Search results on 09/21/18
10185. USDA Agricultural Research Service.. 1957. Grasses and legumes for forage and conservation.. Special Report ARS 22-43, USDA-ARS, Washington, D.C..
This report gives a short description of over 50 grass and legume species suitable for conservation use in various parts of the U.S. Generalized maps of adaptation are included that suggest species for the dryland cereal region of the Northwest.
100. Aase, J.K. and L.L. Reitz. 1989. Conservation production systems with and without grass barriers in the northern Great Plains.. J. Soil and Water Conservation 44:320-323.
Double rows of tall wheatgrass (Agropyron elongatum) were planted as barriers 48 ft apart near Culbertson, MT. The greatest soil water gain occurred during the harvest to spring period, with a precipitation storage efficiency ranging from 41-57 %. Annually cropped wheat and spring wheat following fallow responded positively to barrier protection. Yields were highest in the annual crop rotation of wheat-barley-safflower, followed by the 3-yr rotation with fallow. The traditional fallow-crop system had the lowest yields. Net returns paralleled yield results, and in most instances there was an economic benefit from the barriers.
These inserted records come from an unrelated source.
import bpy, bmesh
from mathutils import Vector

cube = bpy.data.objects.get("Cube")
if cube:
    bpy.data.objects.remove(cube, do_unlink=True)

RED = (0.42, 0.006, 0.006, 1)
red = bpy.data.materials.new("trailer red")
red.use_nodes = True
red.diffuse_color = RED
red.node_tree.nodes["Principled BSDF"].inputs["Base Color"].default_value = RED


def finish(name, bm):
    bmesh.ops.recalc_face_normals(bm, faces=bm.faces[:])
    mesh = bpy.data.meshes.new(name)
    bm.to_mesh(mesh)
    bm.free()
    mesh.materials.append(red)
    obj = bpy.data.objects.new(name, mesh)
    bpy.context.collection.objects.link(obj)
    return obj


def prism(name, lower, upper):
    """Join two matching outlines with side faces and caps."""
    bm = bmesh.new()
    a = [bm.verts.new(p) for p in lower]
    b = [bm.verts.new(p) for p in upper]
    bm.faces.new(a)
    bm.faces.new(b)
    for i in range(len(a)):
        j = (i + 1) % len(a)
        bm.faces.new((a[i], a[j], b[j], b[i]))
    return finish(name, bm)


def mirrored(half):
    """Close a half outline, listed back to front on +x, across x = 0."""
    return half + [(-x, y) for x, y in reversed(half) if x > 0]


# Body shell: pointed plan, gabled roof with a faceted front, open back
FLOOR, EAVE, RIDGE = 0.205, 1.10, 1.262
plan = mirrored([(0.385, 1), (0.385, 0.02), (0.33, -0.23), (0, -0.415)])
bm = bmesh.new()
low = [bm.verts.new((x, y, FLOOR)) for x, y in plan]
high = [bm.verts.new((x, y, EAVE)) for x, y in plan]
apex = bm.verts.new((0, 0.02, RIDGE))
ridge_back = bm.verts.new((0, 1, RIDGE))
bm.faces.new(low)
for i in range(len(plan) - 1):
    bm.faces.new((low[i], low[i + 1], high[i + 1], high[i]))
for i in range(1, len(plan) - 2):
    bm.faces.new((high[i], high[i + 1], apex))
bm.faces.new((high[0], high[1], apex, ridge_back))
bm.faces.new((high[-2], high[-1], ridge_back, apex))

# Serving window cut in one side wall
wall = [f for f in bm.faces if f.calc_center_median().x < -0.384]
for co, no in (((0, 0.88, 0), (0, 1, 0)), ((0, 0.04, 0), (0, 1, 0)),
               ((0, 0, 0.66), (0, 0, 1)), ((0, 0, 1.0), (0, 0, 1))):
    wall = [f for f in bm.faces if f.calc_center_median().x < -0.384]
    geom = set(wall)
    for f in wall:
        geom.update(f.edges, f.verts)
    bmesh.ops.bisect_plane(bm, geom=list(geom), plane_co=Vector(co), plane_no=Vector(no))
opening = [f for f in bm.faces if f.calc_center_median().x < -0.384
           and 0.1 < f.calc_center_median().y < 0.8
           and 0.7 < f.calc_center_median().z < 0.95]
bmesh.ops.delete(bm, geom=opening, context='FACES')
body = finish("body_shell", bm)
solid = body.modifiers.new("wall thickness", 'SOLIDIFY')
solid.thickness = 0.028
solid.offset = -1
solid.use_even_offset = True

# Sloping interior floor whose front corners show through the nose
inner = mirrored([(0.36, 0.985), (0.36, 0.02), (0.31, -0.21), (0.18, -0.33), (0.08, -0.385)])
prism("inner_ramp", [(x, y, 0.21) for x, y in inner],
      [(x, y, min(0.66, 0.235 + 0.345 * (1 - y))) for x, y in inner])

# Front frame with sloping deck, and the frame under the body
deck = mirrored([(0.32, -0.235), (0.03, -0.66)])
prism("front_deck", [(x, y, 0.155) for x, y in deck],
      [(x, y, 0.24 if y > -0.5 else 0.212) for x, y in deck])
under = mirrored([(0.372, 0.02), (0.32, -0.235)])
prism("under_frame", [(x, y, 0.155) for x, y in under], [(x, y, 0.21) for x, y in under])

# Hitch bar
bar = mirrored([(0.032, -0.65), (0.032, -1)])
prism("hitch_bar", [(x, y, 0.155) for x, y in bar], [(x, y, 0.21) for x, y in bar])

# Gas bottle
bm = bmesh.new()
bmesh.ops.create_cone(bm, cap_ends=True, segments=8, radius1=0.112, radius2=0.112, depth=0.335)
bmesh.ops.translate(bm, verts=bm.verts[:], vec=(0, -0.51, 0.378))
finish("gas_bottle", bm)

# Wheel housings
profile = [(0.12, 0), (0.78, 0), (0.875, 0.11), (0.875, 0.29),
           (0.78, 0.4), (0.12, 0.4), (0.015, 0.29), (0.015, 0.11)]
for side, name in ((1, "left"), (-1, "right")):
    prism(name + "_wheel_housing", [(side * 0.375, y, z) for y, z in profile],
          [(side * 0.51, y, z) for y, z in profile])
Also, safflower had a high net return and appears to have potential as an alternative crop in Montana.
10215. McClure, N.R., A.L. Hafenrichter, and J.L. Schwendiman. 1958. Grasses and legumes for conservation farming in north-central Oregon and adjacent areas.. USDA-Soil Conservation Service, Portland, OR..
This publication summarizes the findings of an on-farm plant nursery near Condon, OR, that was set up by the SCS to field test promising drought-tolerant grasses and legumes. Recommended mixtures for various purposes (hay, green manure, conservation) are listed. Yield data for four years are presented as well.